- The two great evils. In I Corinthians 11, Paul almost seems to be tossing a strain of well-deserved scorn in Satan’s direction. “It is no great thing” he comments or, like yesterday’s teenager would say, “It was no big deal” for Satan to take on the appearance of righteousness. Why? In 2 Thessalonians 2, the epistle comments that there are some “lawless ones” who will turn away from the saving law of life, instead, refusing to give themselves to God that they might be saved. The “two great errors” are well-known to Seventh-day Adventists today. What are they? _______________ of the soul; and ___________ sacredness. What is devastating about these errors?
- The immortality of the soul. Is it true that people are so afraid of death that they welcome accounts of people they believe did not die? The lesson for the fourth day of the week highlights the power of “conversations” with the dead. Or, in other cases, the restoration of a person who was thought to have died but then has the ability to think and speak and live again. I haven’t picked up any statistics on this, but my guess is that the account of a person who returns to a normal or almost normal life after being declared dead is rarer than stories we hear all the time about the person who “goes to heaven” at death. What is the greatest theological stumbling block in a person’s belief that we are not dead when we are pronounced dead?
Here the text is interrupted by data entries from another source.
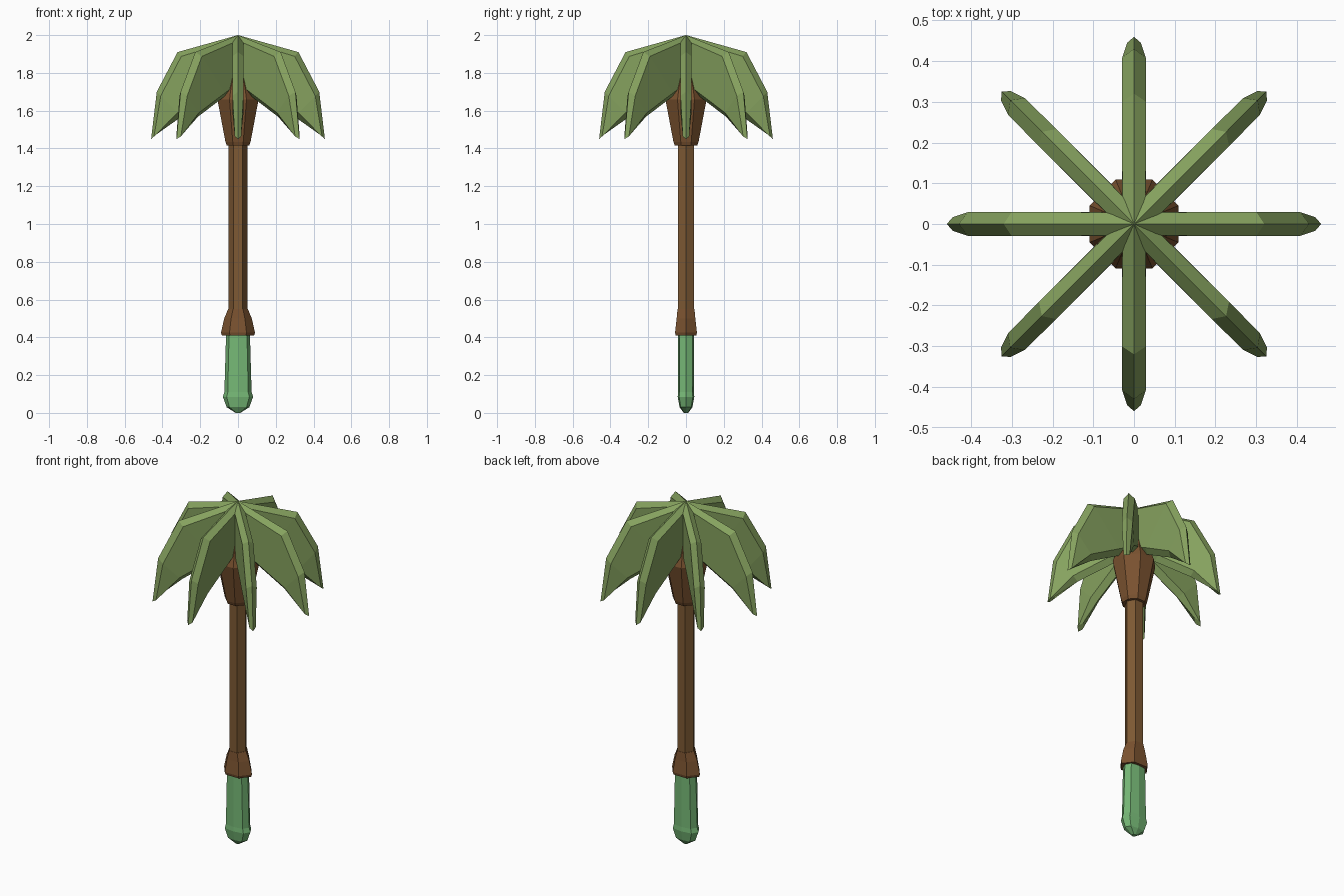
import bpy, bmesh, math
from mathutils import Vector

if "Cube" in bpy.data.objects:
    bpy.data.objects.remove(bpy.data.objects["Cube"])


def material(name, rgb):
    m = bpy.data.materials.new(name)
    m.diffuse_color = (*rgb, 1)
    m.use_nodes = True
    m.node_tree.nodes["Principled BSDF"].inputs["Base Color"].default_value = m.diffuse_color
    return m


LEAF = material("leaf green", (0.238, 0.361, 0.114))
WOOD = material("trunk brown", (0.209, 0.102, 0.034))
HUSK = material("husk brown", (0.195, 0.085, 0.029))
GRIP = material("grip green", (0.181, 0.479, 0.181))


def loft(name, rings, mat):
    """Skin a list of equal-length closed rings and cap both ends."""
    bm = bmesh.new()
    vs = [[bm.verts.new(p) for p in ring] for ring in rings]
    n = len(vs[0])
    for a, b in zip(vs, vs[1:]):
        for i in range(n):
            j = (i + 1) % n
            bm.faces.new((a[i], a[j], b[j], b[i]))
    bm.faces.new(vs[0][::-1])
    bm.faces.new(vs[-1])
    bmesh.ops.remove_doubles(bm, verts=bm.verts, dist=1e-4)
    bmesh.ops.recalc_face_normals(bm, faces=bm.faces)
    me = bpy.data.meshes.new(name)
    bm.to_mesh(me)
    bm.free()
    me.materials.append(mat)
    ob = bpy.data.objects.new(name, me)
    bpy.context.collection.objects.link(ob)
    return ob


def polygon(sides, turn=0.0):
    return [(math.cos(math.tau * i / sides + turn), math.sin(math.tau * i / sides + turn))
            for i in range(sides)]


def stack(name, section, levels, mat):
    """Loft a unit section through (z, x scale, y scale) levels."""
    return loft(name, [[(x * sx, y * sy, z) for x, y in section] for z, sx, sy in levels], mat)


# Grip with a flattened eight-sided section and a swollen pommel
flat = [(1, 0), (0.75, 0.82), (0, 1), (-0.75, 0.82), (-1, 0), (-0.75, -0.82), (0, -1), (0.75, -0.82)]
stack("grip", flat, [(0.0, 0.012, 0.012), (0.03, 0.06, 0.034), (0.085, 0.08, 0.044),
                     (0.11, 0.072, 0.042), (0.42, 0.063, 0.042)], GRIP)

# Collar above the grip
hexagon = polygon(6)
stack("collar", hexagon, [(0.41, 0.085, 0.063), (0.425, 0.09, 0.067),
                          (0.50, 0.073, 0.057), (0.55, 0.052, 0.052)], HUSK)

# Six-sided trunk
stack("trunk", hexagon, [(0.50, 0.05, 0.05), (1.45, 0.05, 0.05)], WOOD)

# Head that carries the leaves
stack("head", polygon(8, math.pi / 8), [(1.415, 0.064, 0.064), (1.435, 0.072, 0.072), (1.66, 0.118, 0.118),
                                        (1.93, 0.02, 0.02)], HUSK)

# Leaves: (outer ridge r, z), (lower ridge r, z), half width, bevel inset
stations = [((0.0, 2.0), (0.0, 1.74), 0.028, 0.02),
            ((0.32, 1.91), (0.11, 1.67), 0.03, 0.03),
            ((0.43, 1.70), (0.30, 1.568), 0.029, 0.03),
            ((0.46, 1.45), (0.42, 1.485), 0.017, 0.02)]


def leaf_rings():
    rings = []
    for outer, inner, w, inset in stations:
        o, i = Vector(outer), Vector(inner)
        d = (i - o).normalized() * inset
        a, b = o + d, i - d
        rings.append([(o.x, 0, o.y), (a.x, w, a.y), (b.x, w, b.y),
                      (i.x, 0, i.y), (b.x, -w, b.y), (a.x, -w, a.y)])
    return rings


for k in range(8):
    loft(f"leaf_{k + 1}", leaf_rings(), LEAF).rotation_euler.z = k * math.pi / 4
- Sabbath and the theory of evolution. How can choosing the first day instead of the seventh as a day of worship cause us to lose our way in seeking to honor the God who created us? Why has Satan been so successful in drawing Christians of all persuasions away from the seventh-day Sabbath established by God Himself some six thousand years ago? Unless we accept creation week of six literal days, does the Sabbath have any eternal value? Should we spend more time telling people about the truth of the Sabbath day? Or about the falsity of Sunday as a permanent memorial of creation? How should we do this?
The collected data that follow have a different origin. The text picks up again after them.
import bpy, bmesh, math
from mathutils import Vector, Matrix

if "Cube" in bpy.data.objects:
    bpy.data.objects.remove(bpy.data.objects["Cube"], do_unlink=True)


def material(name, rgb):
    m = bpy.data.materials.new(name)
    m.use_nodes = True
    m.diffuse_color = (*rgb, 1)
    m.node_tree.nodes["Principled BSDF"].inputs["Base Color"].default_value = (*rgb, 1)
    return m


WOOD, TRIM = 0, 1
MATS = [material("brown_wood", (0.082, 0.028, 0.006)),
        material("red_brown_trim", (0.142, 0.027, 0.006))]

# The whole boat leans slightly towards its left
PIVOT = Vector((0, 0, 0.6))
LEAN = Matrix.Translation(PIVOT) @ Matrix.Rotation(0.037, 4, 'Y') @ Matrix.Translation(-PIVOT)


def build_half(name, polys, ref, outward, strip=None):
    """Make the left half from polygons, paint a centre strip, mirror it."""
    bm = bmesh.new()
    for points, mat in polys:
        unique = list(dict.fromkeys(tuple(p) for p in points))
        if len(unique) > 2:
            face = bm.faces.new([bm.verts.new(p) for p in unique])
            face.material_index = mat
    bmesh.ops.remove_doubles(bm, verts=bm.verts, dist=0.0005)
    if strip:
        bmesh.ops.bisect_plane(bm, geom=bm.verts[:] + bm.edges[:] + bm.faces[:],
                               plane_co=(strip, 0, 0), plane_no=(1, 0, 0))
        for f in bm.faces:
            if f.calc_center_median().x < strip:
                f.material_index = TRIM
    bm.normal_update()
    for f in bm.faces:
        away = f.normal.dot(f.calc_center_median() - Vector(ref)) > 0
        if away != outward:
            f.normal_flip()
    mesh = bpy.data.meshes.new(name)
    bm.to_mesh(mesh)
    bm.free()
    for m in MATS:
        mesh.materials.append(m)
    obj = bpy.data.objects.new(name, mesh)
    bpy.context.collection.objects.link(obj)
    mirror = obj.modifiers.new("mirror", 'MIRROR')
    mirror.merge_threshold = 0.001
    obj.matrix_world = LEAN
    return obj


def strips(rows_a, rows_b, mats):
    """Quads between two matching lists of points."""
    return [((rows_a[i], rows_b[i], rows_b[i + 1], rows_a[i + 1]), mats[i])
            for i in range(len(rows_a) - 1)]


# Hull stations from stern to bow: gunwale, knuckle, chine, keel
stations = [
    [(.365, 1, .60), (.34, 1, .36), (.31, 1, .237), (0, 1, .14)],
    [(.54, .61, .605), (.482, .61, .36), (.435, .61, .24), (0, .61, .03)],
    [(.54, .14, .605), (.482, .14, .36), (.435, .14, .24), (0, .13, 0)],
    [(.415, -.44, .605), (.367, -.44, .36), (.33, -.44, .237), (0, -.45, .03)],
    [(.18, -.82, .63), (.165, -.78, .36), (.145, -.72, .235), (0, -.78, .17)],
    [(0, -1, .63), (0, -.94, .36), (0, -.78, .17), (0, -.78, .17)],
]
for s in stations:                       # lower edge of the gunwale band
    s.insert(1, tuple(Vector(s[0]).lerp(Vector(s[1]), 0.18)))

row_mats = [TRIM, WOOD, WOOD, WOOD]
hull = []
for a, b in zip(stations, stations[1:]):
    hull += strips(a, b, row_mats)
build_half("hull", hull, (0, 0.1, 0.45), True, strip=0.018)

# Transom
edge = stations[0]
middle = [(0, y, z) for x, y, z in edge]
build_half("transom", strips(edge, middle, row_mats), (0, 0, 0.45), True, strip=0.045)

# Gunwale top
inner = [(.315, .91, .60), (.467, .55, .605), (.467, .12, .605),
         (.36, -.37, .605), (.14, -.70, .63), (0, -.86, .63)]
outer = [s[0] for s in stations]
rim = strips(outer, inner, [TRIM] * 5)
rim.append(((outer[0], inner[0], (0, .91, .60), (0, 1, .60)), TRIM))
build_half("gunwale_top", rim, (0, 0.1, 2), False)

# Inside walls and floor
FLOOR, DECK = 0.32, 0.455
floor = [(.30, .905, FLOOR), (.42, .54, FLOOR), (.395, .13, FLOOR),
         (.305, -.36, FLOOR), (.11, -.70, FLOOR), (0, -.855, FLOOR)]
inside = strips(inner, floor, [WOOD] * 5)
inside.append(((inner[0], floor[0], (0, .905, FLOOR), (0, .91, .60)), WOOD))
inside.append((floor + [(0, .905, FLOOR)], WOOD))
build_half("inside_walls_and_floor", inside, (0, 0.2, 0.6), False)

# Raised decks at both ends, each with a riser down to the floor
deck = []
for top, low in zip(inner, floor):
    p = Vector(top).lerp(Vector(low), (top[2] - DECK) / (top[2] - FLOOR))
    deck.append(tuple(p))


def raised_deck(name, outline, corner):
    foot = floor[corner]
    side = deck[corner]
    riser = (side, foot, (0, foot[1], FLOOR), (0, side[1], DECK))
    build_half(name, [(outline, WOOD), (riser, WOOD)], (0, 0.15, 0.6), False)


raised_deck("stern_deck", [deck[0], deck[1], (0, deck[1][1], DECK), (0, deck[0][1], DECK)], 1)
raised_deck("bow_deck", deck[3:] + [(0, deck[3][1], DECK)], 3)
- The counterfeit trinity. What is the “counterfeit trinity” and how was it established? Carefully read the notes for the sixth lesson for this week and ask yourself: How successful has the devil been in taking some of the characteristics of God and mixing them with his own traits? Should we be more–or less–emphatic in revealing the way the deity has been re-imagined to support a religious movement that bypasses Jesus Christ and His teachings? What will be the internal–and external–consequences when we stand for the truth when major powers that have given themselves over to false teachings are out to get rid of us?
Source: Daily Sabbath School Lessons